Is Fidor Bank's online offering the most innovative bank concept yet?

I recently met Fidor Bank CEO Matthias Kröner and discovered a lot of new ideas. In fact, I can confidently say that Fidor Bank is the most innovative bank concept out there right now. Why? Because it is the bank I would create if I were going to launch a bank today.

First, Fidor Bank's sign-in is through Facebook Connect, which enables Facebook members to log on to third-party websites with their Facebook identity, and is currently one of the only banks that allows that.

Second, the bank doesn’t just aggregate accounts but, on a single page, a customer can view all their account holdings from savings and investments to precious metals and even virtual currencies, such as World of Warcraft Gold.

Profile boost

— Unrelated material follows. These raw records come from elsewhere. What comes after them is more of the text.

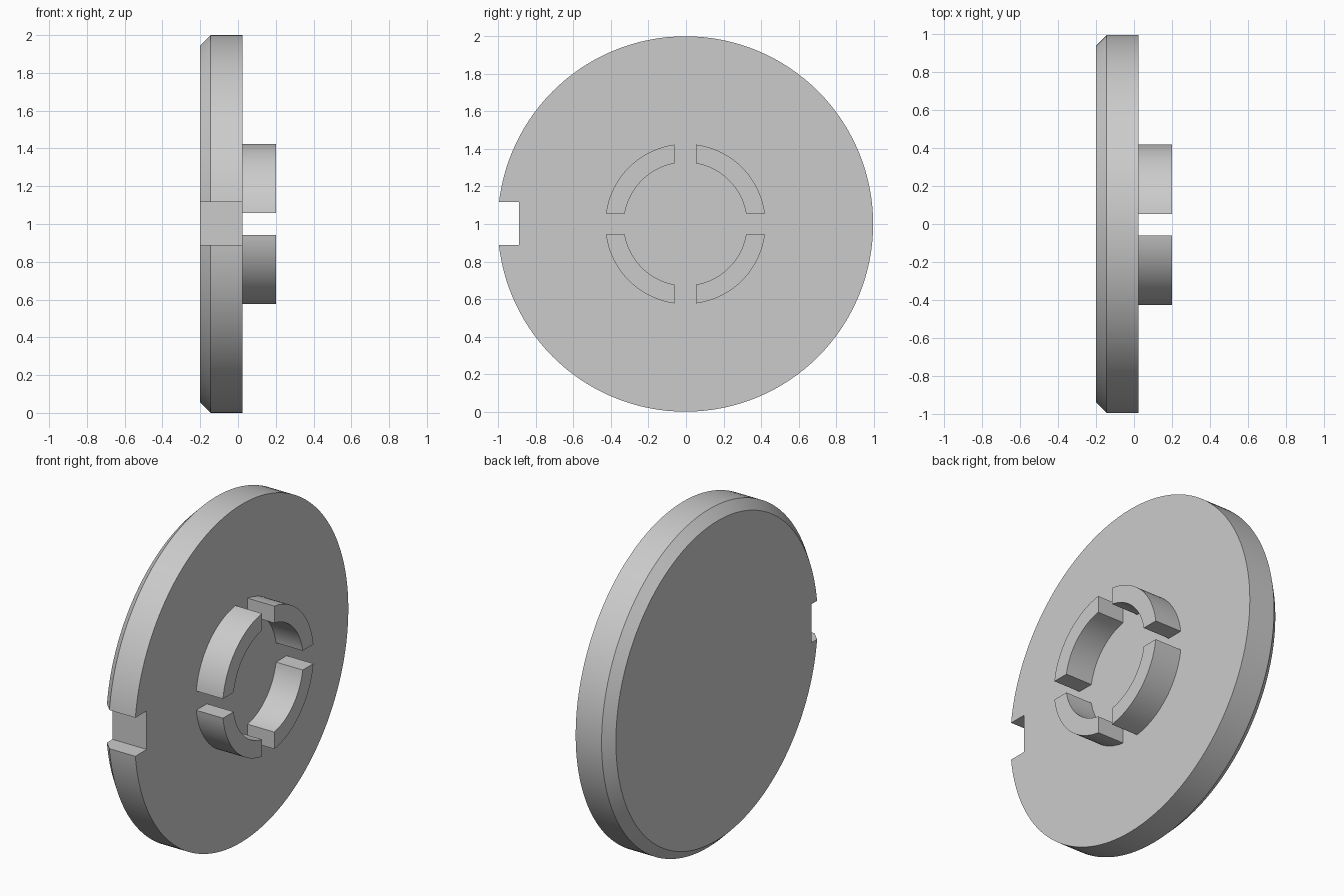
import bpy, bmesh, math
from mathutils import Matrix, Vector

old = bpy.data.objects.get("Cube")
if old:
    bpy.data.objects.remove(old, do_unlink=True)

CENTRE = Vector((0, -0.003, 1))          # axis of the disc, running along x
BACK, BEVEL, FACE, TIP = -0.2, -0.145, 0.025, 0.2
RING_OUT, RING_IN, HALF_SLOT = 0.427, 0.328, 0.057

grey = bpy.data.materials.new("plain_grey")
grey.use_nodes = True
colour = (0.6, 0.6, 0.6, 1)
grey.diffuse_color = colour
grey.node_tree.nodes["Principled BSDF"].inputs["Base Color"].default_value = colour


def make_object(name, bm):
    bmesh.ops.recalc_face_normals(bm, faces=bm.faces)
    mesh = bpy.data.meshes.new(name)
    bm.to_mesh(mesh)
    bm.free()
    mesh.materials.append(grey)
    obj = bpy.data.objects.new(name, mesh)
    bpy.context.collection.objects.link(obj)
    return obj


def select(obj):
    bpy.ops.object.select_all(action='DESELECT')
    obj.select_set(True)
    bpy.context.view_layer.objects.active = obj


def smooth(obj):
    select(obj)
    bpy.ops.object.shade_smooth_by_angle(angle=math.radians(30))


def polar(x, r, a):
    return CENTRE + Vector((x, r * math.cos(a), r * math.sin(a)))


# Disc: stacked circles give the straight rim and the bevelled back edge
bm = bmesh.new()
SIDES = 128
loops = [[bm.verts.new(polar(x, r, math.tau * i / SIDES)) for i in range(SIDES)]
         for x, r in ((BACK, 0.945), (BEVEL, 1), (FACE, 1))]
for a, b in zip(loops, loops[1:]):
    for i in range(SIDES):
        j = (i + 1) % SIDES
        bm.faces.new((a[i], a[j], b[j], b[i]))
bm.faces.new(loops[0])
bm.faces.new(loops[-1])
disc = make_object("disc", bm)

# Rectangular notch through the front of the rim
bm = bmesh.new()
bmesh.ops.create_cube(bm, size=1, matrix=Matrix.Translation((0, -1.09, 1.002))
                      @ Matrix.Diagonal((1, 0.4, 0.228, 1)))
cutter = make_object("notch_cutter", bm)
cutter.hide_render = True
cut = disc.modifiers.new("notch", 'BOOLEAN')
cut.operation = 'DIFFERENCE'
cut.solver = 'EXACT'
cut.object = cutter
select(disc)
bpy.ops.object.modifier_apply(modifier=cut.name)
bpy.data.objects.remove(cutter, do_unlink=True)
smooth(disc)


# Split collar: four quarter rings with parallel-sided gaps between them
def arc(radius, quarter, steps=24):
    gap = math.asin(HALF_SLOT / radius)
    span = math.pi / 2 - 2 * gap
    return [polar(FACE, radius, quarter * math.pi / 2 + gap + span * i / steps)
            for i in range(steps + 1)]


for q, name in enumerate(("upper_back", "upper_front", "lower_front", "lower_back")):
    bm = bmesh.new()
    outline = arc(RING_OUT, q) + arc(RING_IN, q)[::-1]
    base = bm.faces.new([bm.verts.new(p) for p in outline])
    grown = bmesh.ops.extrude_face_region(bm, geom=[base], use_keep_orig=True)
    tops = [v for v in grown["geom"] if isinstance(v, bmesh.types.BMVert)]
    bmesh.ops.translate(bm, verts=tops, vec=(TIP - FACE, 0, 0))
    smooth(make_object("collar_" + name, bm))
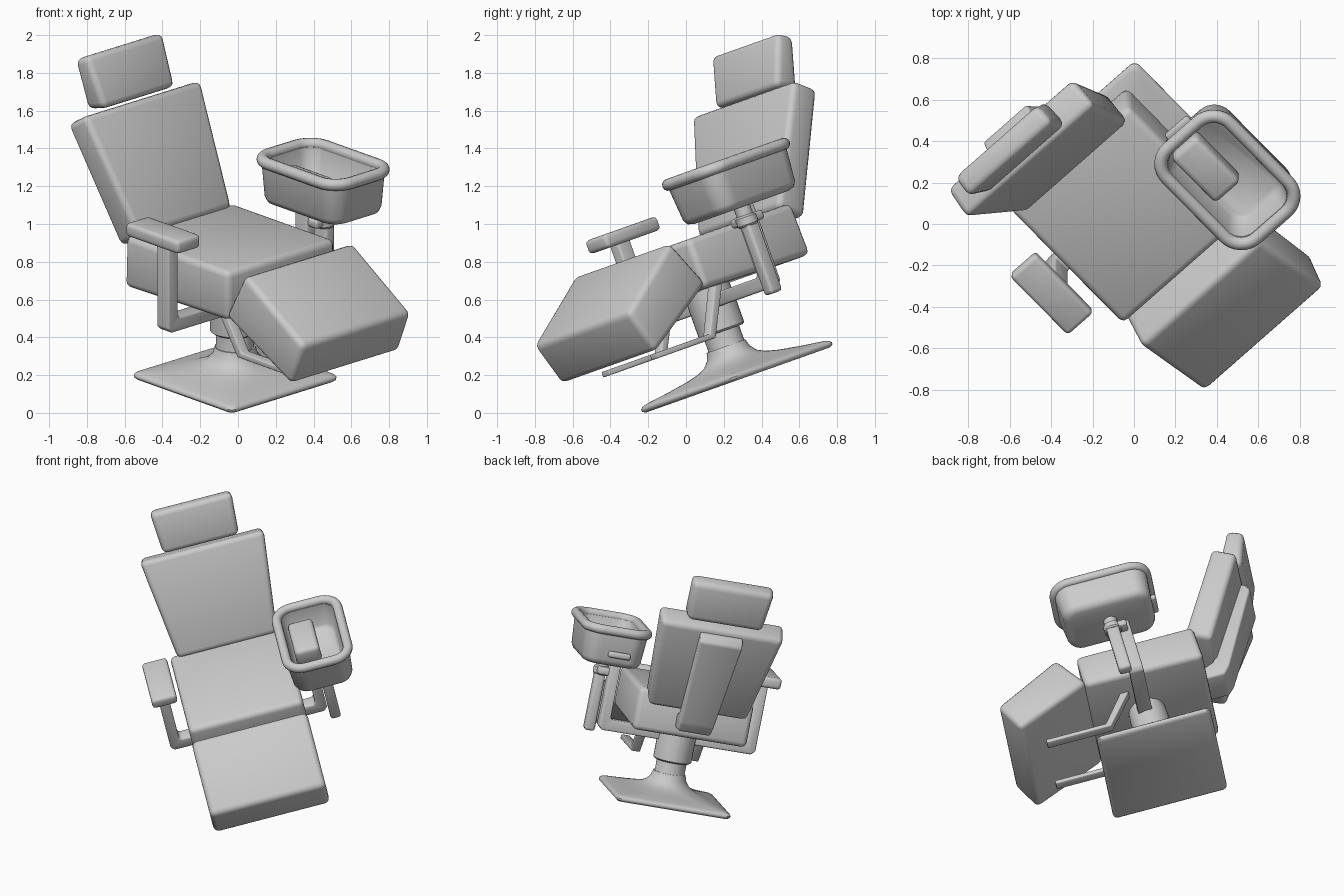
import bpy, bmesh
from math import pi, sin, cos, radians
from mathutils import Matrix

if "Cube" in bpy.data.objects:
    bpy.data.objects.remove(bpy.data.objects["Cube"])

# The chair is built upright facing -y, then tilted and turned into place
POSE = (Matrix.Translation((0.0, 0.26, 0.169))
        @ Matrix.Rotation(radians(19.5), 4, 'X') @ Matrix.Rotation(radians(43), 4, 'Z'))


def finish(name, bm, bevel=0.0, segs=3, angle=35):
    bmesh.ops.recalc_face_normals(bm, faces=bm.faces)
    if bevel:
        bmesh.ops.bevel(bm, geom=bm.edges[:], offset=bevel, segments=segs,
                        profile=0.5, affect='EDGES', clamp_overlap=True)
    me = bpy.data.meshes.new(name)
    bm.to_mesh(me)
    bm.free()
    me.transform(POSE)
    ob = bpy.data.objects.new(name, me)
    bpy.context.collection.objects.link(ob)
    bpy.ops.object.select_all(action='DESELECT')
    ob.select_set(True)
    bpy.context.view_layer.objects.active = ob
    bpy.ops.object.shade_smooth_by_angle(angle=radians(angle))
    return ob


def bridge(bm, a, b):
    """Close two matching outlines into a solid."""
    a, b = [bm.verts.new(p) for p in a], [bm.verts.new(p) for p in b]
    n = len(a)
    bm.faces.new(a)
    bm.faces.new(b[::-1])
    for i in range(n):
        j = (i + 1) % n
        bm.faces.new((a[i], b[i], b[j], a[j]))


def prism(name, prof, bevel, x=0.0):
    """Side profile of (y, z, half width) points spanned across x."""
    bm = bmesh.new()
    bridge(bm, [(x - h, y, z) for y, z, h in prof], [(x + h, y, z) for y, z, h in prof])
    return finish(name, bm, bevel)


def box(name, centre, size, bevel):
    bm = bmesh.new()
    bmesh.ops.create_cube(bm, size=1)
    bmesh.ops.scale(bm, vec=size, verts=bm.verts)
    bmesh.ops.translate(bm, vec=centre, verts=bm.verts)
    return finish(name, bm, bevel)


def loft(name, rings, closed=False, angle=35):
    bm = bmesh.new()
    vs = [[bm.verts.new(p) for p in r] for r in rings]
    n = len(vs[0])
    pairs = list(zip(vs, vs[1:])) + ([(vs[-1], vs[0])] if closed else [])
    for p, q in pairs:
        for i in range(n):
            j = (i + 1) % n
            bm.faces.new((p[i], p[j], q[j], q[i]))
    if not closed:
        bm.faces.new(vs[0][::-1])
        bm.faces.new(vs[-1])
    return finish(name, bm, angle=angle)


def rrect(cx, cy, hx, hy, r, z, k=8):
    """Rounded rectangle ring."""
    pts = []
    for q, (sx, sy) in enumerate(((1, 1), (-1, 1), (-1, -1), (1, -1))):
        for i in range(k + 1):
            t = (q + i / k) * pi / 2
            pts.append((cx + sx * (hx - r) + r * cos(t), cy + sy * (hy - r) + r * sin(t), z))
    return pts


def cylinder(name, cx, cy, prof):
    return loft(name, [rrect(cx, cy, r, r, r * 0.999, z) for r, z in prof])


# Base: shallow pyramid plate with a fillet into a round stem
plate = [(.375, .03, 0), (.388, .035, .01), (.39, .036, .022), (.382, .036, .034), (.365, .04, .042),
         (.29, .10, .06), (.22, .14, .08), (.175, .15, .098), (.145, .14, .118), (.12, .119, .15),
         (.108, .107, .19)]
loft("base", [rrect(0, .022, h, h, r, z) for h, r, z in plate], angle=45)
cylinder("stem", 0, .025, [(.106, .17), (.1, .2), (.1, .32)])
cylinder("collar", 0, .03, [(.115, .27), (.128, .28), (.128, .45), (.122, .53)])

# Cushions
prism("seat", [(-.34, .515, .39), (-.34, .79, .39), (.46, .79, .39), (.47, .50, .39)], .035)
prism("footrest", [(-.93, .53, .395), (-.47, .81, .395), (-.32, .54, .395), (-.83, .285, .395)], .035)
prism("backrest", [(.40, .79, .34), (.735, 1.40, .425), (.885, 1.31, .415), (.56, .69, .335)], .035)
prism("headrest", [(.755, 1.395, .26), (.875, 1.665, .28), (.98, 1.615, .275), (.90, 1.35, .255)], .035)

# Spine behind the backrest, bending in under the seat
prism("spine", [(.80, 1.32, .145), (.89, 1.27, .145), (.915, 1.22, .145), (.635, .62, .115),
                (.59, .56, .11), (.40, .56, .11), (.40, .63, .11), (.54, .69, .115)], .015)

# Arm brackets on both sides
for s, side in ((-1, "left"), (1, "right")):
    bm = bmesh.new()
    top = .91 if s < 0 else .86
    outline = [(.51, .40), (.535, .425), (.535, top), (.465, top), (.465, .49), (.45, .475),
               (.10, .475), (.10, .40)]
    bridge(bm, [(s * u, -.035, w) for u, w in outline], [(s * u, .06, w) for u, w in outline])
    finish(side + "_arm_bracket", bm, .012)

    # Footrest struts
    prism(side + "_footrest_strut", [(y, z, .03) for y, z in (
        (-.68, .25), (-.68, .28), (-.27, .28), (-.11, .53), (-.05, .53), (-.24, .25))], .006, x=s * .2)
box("arm_pad", (-.497, .05, .925), (.17, .41, .075), .022)

# Bowl with thick walls, rolled rim, inner block and handle
C = (.56, -.06)
wall = [(.155, .255, .07, .855), (.185, .285, .085, .866), (.2, .3, .1, .895), (.214, .316, .11, 1.09),
        (.18, .282, .09, 1.09), (.155, .258, .08, .94), (.135, .24, .07, .92)]
loft("bowl", [rrect(*C, hx, hy, r, z) for hx, hy, r, z in wall], angle=50)
rim = []
for i in range(12):
    t = 2 * pi * i / 12
    d = .032 * cos(t)
    rim.append(rrect(*C, .208 + d, .314 + d, .11 + d, 1.097 + .032 * sin(t)))
loft("bowl_rim", rim, closed=True, angle=60)
box("bowl_block", (.50, .03, .97), (.17, .32, .13), .03)
box("bowl_handle", (.53, .245, .94), (.15, .06, .04), .014)

# Bowl support post and swivel joint
box("bowl_post", (.575, -.06, .59), (.07, .085, .44), .018)
cylinder("bowl_joint", .565, -.06, [(.05, .75), (.058, .76), (.058, .80), (.045, .81), (.045, .87)])
box("bowl_joint_pin", (.54, -.03, .785), (.13, .14, .05), .015)
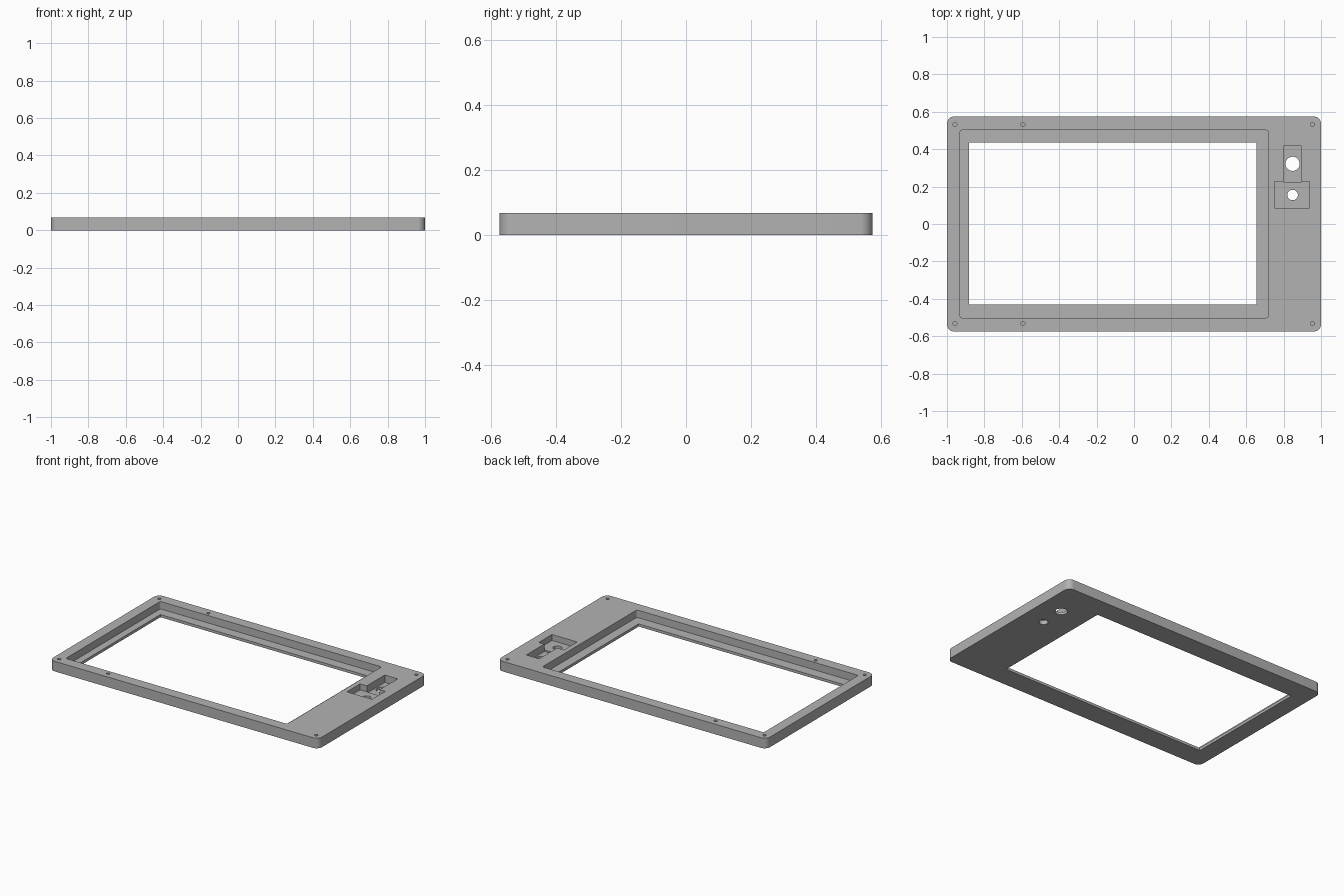
import bpy, bmesh, math

if "Cube" in bpy.data.objects:
    bpy.data.objects.remove(bpy.data.objects["Cube"], do_unlink=True)

HEIGHT = 0.068
LEDGE = 0.018
ABOVE = HEIGHT + 0.05
BELOW = -0.05

grey = bpy.data.materials.new("plain grey")
grey.use_nodes = True
colour = (0.45, 0.45, 0.45, 1)
grey.diffuse_color = colour
grey.node_tree.nodes["Principled BSDF"].inputs["Base Color"].default_value = colour


def prism(name, outline, z0, z1):
    """Extrude a counter-clockwise outline from z0 to z1."""
    bm = bmesh.new()
    base = bm.faces.new([bm.verts.new((x, y, z0)) for x, y in outline])
    top = bmesh.ops.extrude_face_region(bm, geom=[base])["geom"]
    verts = [v for v in top if isinstance(v, bmesh.types.BMVert)]
    bmesh.ops.translate(bm, verts=verts, vec=(0, 0, z1 - z0))
    bmesh.ops.recalc_face_normals(bm, faces=bm.faces)
    mesh = bpy.data.meshes.new(name)
    bm.to_mesh(mesh)
    bm.free()
    mesh.materials.append(grey)
    obj = bpy.data.objects.new(name, mesh)
    bpy.context.collection.objects.link(obj)
    return obj


def box_outline(x0, x1, y0, y1, radius=0, steps=8):
    """Rectangle, with rounded corners if a radius is given."""
    if not radius:
        return [(x0, y0), (x1, y0), (x1, y1), (x0, y1)]
    centres = [(x1 - radius, y1 - radius), (x0 + radius, y1 - radius),
               (x0 + radius, y0 + radius), (x1 - radius, y0 + radius)]
    return [(cx + radius * math.cos(a), cy + radius * math.sin(a))
            for q, (cx, cy) in enumerate(centres)
            for a in [(q + i / steps) * math.pi / 2 for i in range(steps + 1)]]


def circle(x, y, radius, sides=32):
    return [(x + radius * math.cos(math.tau * i / sides),
             y + radius * math.sin(math.tau * i / sides)) for i in range(sides)]


# Rounded plate
panel = prism("bezel_panel", box_outline(-1, 1, -0.575, 0.575, 0.04), 0, HEIGHT)

cutters = [
    # Screen recess and the window through its floor
    prism("screen_recess_cutter", box_outline(-0.93, 0.717, -0.502, 0.502, 0.012, 4), LEDGE, ABOVE),
    prism("window_cutter", box_outline(-0.882, 0.654, -0.43, 0.435), BELOW, ABOVE),
    # Two adjoining component pockets, each with a hole to the face
    prism("wide_pocket_cutter", box_outline(0.75, 0.937, 0.086, 0.226), 0.028, ABOVE),
    prism("tall_pocket_cutter", box_outline(0.8, 0.896, 0.225, 0.417), LEDGE, ABOVE),
    prism("large_hole_cutter", circle(0.848, 0.322, 0.038), BELOW, ABOVE),
    prism("small_hole_cutter", circle(0.848, 0.155, 0.028), BELOW, ABOVE),
]

# Blind screw holes along both long edges
for x in (-0.957, -0.593, 0.955):
    for y in (-0.532, 0.532):
        cutters.append(prism("screw_hole_cutter", circle(x, y, 0.011, 20), 0.02, ABOVE))

for cutter in cutters:
    cut = panel.modifiers.new(cutter.name, "BOOLEAN")
    cut.operation = "DIFFERENCE"
    cut.solver = "EXACT"
    cut.object = cutter

# Apply the cuts and remove the cutters
bpy.context.view_layer.objects.active = panel
panel.select_set(True)
for cut in list(panel.modifiers):
    bpy.ops.object.modifier_apply(modifier=cut.name)
for cutter in cutters:
    bpy.data.objects.remove(cutter, do_unlink=True)

bpy.ops.object.shade_smooth_by_angle(angle=math.radians(30))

The bank also offers an interest rate on savings that is determined by the number of 'likes' on its Facebook page. The idea is that the year starts with a 0.5% interest rate on the deposit account. The aim is then to increase that interest rate to 1.5% during the year through a 0.1% increase each time the bank gains 10,000 more likes on its Facebook page. The reason that is important is that each time a person likes the bank's page, it gets an increased reach multiplier of 235 times, as that is the average number of friends each person has on Facebook. In other words, the bank is exposed to 2.35 million more people for every 10,000 likes it gets on Facebook.

Fidor understands social media, as demonstrated above, and shows this through its marketing efforts. Since the bank was launched, it has spent €100,000 on marketing in total. That works out as about €1.33 per customer registration as a cost. As Mr Kröner noted, it costs €7 per click for most banks to just advertise a product on Google and get Google clickthroughs. Fidor is getting customers acquired for just €1 per customer.

The bank offers a variety of capabilities from peer-to-peer lending to crowdfunding. It even offers an online betting platform called Brokertainment, a matching service that allows people to offer a punt on anything.

The example Mr Kröner used is the idea that the FTSE100 would increase by at least 1 basis point between 11:00 and 11:01 on June 20, 2012. I said that I would place €5 on this and someone else can then take that offer. If the FTSE goes up, they owe me €5; if it goes down, I owe them and Fidor Bank will take the payment through any currency format I choose, including World of Warcraft.

The bank is not trying to reinvent things but partner for everything: its peer-to-peer lending is fully integrated with Smava, the German equivalent of Zopa; the media firm Bertlesmann is its primary agent for distributing its services in online virtual games; it partners with HyperWallet to provide global payments capabilities.

Banking with friends

Finally, I like Fidor Bank. For example, it describes itself as "banking with friends" and believes that "there is no law that says that banking transactions must be boring". Much of this is conveyed through Mr Kröner’s own humour. 

I asked him why the bank does not have branches. “Why would we have branches?” he replied. “Branches don’t show me how qualified advisors are, whereas we show that in our chat rooms. Branches create a them-and-us position – servers versus served – whereas you would be unable to tell who are the customers and who are the employees in our bank. Everything we allow you to do online – managing virtual currencies, checking rates, using social connectivity – you cannot do in a normal branch. And branches are only open during certain hours.”

His conclusion was most amusing: “I used to work in hospitality – the restaurant and hotel business – and if I ran my restaurant like a bank, you would turn up for lunch and we would be closed. That is because it was the staff’s lunchtime and they would be eating. We would probably open around 3pm instead, after our lunch had finished.”


All fields are mandatory

The Banker is a service from the Financial Times. The Financial Times Ltd takes your privacy seriously.

Choose how you want us to contact you.

Invites and Offers from The Banker

Receive exclusive personalised event invitations, carefully curated offers and promotions from The Banker

For more information about how we use your data, please refer to our privacy and cookie policies.

Terms and conditions

Request a demonstration to The Banker Database

Join our community

The Banker on Twitter